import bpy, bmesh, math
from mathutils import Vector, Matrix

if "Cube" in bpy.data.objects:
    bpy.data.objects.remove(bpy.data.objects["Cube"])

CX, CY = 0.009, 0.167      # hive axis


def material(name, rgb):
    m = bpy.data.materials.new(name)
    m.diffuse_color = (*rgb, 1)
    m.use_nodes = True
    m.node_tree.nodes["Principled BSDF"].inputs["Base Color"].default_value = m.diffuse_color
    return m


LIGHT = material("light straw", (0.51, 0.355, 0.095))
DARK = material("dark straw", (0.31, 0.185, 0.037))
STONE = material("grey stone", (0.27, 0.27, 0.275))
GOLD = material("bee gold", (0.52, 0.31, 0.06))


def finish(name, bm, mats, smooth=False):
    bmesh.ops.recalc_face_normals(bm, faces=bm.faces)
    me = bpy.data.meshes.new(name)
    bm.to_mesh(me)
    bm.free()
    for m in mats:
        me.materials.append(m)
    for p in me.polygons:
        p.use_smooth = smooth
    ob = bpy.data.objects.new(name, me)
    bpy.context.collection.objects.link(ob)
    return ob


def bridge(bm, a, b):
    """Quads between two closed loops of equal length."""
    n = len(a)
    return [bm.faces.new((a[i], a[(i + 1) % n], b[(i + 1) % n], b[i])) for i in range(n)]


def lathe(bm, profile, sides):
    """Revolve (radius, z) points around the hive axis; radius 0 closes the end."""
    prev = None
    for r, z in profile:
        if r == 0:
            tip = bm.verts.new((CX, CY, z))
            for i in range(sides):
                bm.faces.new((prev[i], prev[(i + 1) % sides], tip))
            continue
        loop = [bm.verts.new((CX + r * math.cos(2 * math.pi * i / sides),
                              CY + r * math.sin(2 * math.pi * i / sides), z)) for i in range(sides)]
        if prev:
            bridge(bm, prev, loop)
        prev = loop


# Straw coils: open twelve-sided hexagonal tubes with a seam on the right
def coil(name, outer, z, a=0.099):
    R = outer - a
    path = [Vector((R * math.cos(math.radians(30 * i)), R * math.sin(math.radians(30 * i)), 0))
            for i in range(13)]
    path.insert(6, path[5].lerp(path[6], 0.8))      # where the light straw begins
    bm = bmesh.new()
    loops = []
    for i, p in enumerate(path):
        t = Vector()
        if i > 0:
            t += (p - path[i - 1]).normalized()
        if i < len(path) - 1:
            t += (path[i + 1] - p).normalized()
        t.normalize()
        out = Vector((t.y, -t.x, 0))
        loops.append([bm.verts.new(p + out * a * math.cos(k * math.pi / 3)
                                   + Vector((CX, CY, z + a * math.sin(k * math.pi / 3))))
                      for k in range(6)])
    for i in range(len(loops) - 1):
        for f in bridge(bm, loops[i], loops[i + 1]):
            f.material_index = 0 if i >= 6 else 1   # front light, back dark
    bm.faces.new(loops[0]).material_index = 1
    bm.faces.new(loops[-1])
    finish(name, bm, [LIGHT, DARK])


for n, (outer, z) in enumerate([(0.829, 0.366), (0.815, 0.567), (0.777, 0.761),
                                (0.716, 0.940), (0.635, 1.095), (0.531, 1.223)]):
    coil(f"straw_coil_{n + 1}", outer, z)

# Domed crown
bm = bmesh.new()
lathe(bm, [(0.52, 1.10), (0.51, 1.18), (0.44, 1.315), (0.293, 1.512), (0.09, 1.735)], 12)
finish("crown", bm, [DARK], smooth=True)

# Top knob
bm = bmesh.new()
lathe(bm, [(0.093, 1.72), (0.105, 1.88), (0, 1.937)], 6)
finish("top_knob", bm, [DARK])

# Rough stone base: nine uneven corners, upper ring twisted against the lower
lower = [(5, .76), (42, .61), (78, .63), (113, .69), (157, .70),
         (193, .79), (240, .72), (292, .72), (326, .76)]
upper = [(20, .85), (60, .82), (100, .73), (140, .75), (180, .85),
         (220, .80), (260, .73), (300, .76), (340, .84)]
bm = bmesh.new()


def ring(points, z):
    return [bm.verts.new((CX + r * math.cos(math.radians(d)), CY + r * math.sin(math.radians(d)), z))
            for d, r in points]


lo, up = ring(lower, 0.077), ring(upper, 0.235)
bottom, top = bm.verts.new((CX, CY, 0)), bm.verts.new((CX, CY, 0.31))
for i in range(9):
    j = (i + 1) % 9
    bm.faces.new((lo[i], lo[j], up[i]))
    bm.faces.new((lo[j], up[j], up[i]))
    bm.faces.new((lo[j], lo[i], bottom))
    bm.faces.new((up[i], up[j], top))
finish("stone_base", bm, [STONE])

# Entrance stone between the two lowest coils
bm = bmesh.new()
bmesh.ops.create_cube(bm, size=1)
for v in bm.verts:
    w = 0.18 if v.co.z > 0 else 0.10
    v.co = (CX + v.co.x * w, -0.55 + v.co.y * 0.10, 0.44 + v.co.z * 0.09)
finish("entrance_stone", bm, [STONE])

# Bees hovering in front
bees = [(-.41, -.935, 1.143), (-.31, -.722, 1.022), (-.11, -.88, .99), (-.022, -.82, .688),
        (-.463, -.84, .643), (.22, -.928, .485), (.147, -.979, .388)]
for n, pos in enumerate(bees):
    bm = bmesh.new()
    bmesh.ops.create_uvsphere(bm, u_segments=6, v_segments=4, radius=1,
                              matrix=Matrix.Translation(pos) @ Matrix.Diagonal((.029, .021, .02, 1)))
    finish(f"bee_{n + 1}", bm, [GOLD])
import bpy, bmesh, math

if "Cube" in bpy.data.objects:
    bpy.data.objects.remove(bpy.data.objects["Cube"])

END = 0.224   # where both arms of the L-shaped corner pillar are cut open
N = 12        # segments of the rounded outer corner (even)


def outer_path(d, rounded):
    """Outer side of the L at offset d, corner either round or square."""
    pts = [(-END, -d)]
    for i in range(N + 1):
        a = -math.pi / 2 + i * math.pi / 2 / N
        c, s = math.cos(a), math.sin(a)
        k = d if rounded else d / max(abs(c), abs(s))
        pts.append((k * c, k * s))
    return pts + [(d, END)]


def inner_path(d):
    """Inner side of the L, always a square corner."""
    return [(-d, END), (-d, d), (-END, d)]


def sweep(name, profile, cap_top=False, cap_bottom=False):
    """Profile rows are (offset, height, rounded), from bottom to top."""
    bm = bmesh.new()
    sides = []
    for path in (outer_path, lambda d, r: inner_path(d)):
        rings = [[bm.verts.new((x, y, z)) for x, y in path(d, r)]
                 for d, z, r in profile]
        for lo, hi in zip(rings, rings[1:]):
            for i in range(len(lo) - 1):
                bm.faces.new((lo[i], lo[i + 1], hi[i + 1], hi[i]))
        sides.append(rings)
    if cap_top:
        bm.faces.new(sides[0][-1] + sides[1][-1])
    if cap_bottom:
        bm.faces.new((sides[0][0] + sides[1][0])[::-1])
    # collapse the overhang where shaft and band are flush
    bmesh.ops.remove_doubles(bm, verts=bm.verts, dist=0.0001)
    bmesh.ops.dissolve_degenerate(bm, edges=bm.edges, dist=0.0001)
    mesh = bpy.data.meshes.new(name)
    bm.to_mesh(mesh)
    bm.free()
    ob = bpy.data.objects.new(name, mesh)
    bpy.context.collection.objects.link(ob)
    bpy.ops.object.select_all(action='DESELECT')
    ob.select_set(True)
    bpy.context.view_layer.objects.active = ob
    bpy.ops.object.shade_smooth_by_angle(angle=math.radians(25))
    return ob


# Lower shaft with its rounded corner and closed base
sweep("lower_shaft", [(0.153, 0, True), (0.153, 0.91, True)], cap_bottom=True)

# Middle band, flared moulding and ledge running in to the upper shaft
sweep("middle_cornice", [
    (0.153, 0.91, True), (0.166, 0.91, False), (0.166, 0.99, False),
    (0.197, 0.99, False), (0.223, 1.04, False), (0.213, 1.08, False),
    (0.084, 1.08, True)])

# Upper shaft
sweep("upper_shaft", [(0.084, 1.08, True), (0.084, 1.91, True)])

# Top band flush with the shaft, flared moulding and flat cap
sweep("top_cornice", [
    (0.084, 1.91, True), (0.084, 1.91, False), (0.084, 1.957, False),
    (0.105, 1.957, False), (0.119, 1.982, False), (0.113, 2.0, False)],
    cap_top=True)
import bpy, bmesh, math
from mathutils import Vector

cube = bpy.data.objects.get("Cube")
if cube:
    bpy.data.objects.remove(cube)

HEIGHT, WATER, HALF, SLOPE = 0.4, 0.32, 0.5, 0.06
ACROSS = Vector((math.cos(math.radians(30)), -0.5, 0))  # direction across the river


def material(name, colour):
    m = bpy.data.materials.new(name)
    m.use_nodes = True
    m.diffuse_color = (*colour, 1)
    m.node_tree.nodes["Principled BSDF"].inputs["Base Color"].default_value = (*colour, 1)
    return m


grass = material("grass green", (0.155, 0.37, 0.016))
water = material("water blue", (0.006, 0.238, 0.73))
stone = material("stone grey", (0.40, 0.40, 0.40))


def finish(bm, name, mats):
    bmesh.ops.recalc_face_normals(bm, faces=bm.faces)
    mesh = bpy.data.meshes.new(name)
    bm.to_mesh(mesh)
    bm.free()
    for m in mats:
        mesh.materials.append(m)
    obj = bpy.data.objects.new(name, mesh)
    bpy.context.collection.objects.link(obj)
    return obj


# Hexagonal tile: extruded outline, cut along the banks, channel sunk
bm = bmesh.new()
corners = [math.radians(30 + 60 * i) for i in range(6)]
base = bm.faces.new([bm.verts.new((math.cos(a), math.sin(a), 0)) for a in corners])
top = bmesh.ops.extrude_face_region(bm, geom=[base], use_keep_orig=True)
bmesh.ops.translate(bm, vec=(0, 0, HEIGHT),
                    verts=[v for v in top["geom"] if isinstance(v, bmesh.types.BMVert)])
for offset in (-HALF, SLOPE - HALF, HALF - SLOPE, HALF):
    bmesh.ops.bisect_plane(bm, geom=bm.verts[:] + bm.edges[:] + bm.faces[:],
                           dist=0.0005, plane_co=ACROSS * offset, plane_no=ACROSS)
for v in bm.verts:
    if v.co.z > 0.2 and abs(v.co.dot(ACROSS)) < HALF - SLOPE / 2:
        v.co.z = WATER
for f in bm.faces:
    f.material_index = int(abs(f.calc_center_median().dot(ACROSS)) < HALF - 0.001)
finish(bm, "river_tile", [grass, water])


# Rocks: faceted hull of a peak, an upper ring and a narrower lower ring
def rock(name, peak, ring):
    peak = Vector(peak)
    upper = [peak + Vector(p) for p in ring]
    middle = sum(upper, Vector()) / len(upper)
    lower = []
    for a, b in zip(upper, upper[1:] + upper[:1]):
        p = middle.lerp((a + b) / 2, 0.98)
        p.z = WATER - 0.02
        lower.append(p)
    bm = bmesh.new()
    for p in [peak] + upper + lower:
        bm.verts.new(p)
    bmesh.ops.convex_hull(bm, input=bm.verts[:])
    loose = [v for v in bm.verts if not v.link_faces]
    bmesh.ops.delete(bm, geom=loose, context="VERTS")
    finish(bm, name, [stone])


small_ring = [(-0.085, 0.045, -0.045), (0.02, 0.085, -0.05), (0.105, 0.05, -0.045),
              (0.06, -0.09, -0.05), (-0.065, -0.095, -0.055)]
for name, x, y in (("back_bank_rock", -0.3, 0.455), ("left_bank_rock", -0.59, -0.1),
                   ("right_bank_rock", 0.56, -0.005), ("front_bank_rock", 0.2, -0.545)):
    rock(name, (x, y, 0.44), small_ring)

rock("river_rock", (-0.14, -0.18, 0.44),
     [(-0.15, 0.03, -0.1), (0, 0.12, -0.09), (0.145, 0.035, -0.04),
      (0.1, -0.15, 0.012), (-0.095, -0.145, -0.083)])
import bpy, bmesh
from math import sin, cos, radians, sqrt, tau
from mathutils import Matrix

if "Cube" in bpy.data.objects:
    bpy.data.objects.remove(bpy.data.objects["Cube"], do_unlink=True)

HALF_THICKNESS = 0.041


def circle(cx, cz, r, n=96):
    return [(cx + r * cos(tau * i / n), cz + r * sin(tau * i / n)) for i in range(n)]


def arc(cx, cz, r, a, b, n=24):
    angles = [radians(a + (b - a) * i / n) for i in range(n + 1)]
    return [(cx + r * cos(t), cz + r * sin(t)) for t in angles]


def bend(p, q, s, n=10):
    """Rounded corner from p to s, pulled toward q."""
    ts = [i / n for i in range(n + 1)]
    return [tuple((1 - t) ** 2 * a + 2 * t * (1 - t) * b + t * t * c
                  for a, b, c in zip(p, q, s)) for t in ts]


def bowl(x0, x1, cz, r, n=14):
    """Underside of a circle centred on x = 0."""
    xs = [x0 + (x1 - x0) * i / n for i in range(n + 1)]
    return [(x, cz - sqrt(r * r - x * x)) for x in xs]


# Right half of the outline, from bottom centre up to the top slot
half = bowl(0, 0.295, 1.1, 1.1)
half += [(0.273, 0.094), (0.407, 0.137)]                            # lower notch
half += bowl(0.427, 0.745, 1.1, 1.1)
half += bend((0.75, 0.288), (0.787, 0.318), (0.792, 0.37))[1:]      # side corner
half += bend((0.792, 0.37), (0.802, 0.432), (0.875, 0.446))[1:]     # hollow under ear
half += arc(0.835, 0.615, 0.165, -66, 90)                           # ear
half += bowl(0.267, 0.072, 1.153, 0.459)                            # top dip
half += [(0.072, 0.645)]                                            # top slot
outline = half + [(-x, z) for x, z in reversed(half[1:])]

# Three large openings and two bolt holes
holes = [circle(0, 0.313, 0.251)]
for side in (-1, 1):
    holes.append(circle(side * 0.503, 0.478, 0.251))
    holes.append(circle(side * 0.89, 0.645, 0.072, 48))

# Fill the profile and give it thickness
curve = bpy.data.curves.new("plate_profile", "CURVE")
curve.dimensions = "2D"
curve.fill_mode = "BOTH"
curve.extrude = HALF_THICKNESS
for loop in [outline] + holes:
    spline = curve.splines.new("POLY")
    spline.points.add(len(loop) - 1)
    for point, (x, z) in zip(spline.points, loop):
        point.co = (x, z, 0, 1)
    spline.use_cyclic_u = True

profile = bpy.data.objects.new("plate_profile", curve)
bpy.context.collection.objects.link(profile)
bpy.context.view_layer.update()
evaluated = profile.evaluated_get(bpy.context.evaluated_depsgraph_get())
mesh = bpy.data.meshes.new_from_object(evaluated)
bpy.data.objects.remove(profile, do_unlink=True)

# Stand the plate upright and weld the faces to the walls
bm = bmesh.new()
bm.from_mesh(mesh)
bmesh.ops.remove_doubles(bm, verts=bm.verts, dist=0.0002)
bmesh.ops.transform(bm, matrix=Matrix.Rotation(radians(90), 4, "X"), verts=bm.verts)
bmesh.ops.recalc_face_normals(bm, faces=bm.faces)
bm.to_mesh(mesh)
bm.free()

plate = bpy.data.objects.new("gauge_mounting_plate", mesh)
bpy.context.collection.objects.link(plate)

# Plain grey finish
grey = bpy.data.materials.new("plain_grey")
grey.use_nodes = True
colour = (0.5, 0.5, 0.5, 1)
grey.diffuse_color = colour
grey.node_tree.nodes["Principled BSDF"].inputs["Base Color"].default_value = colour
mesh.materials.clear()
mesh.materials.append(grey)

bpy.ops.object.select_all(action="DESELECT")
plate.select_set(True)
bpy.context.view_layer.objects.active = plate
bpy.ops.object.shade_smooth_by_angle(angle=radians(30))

※ ※ ※

▶ [How to complete this task]: Output the first line of the entries above and every line after it, exactly as written, ending with the line that contains "(0.51, 0.355, 0.095))".

▶ [Answer section]:
import bpy, bmesh, math
from mathutils import Vector, Matrix

if "Cube" in bpy.data.objects:
    bpy.data.objects.remove(bpy.data.objects["Cube"])

CX, CY = 0.009, 0.167      # hive axis


def material(name, rgb):
    m = bpy.data.materials.new(name)
    m.diffuse_color = (*rgb, 1)
    m.use_nodes = True
    m.node_tree.nodes["Principled BSDF"].inputs["Base Color"].default_value = m.diffuse_color
    return m


LIGHT = material("light straw", (0.51, 0.355, 0.095))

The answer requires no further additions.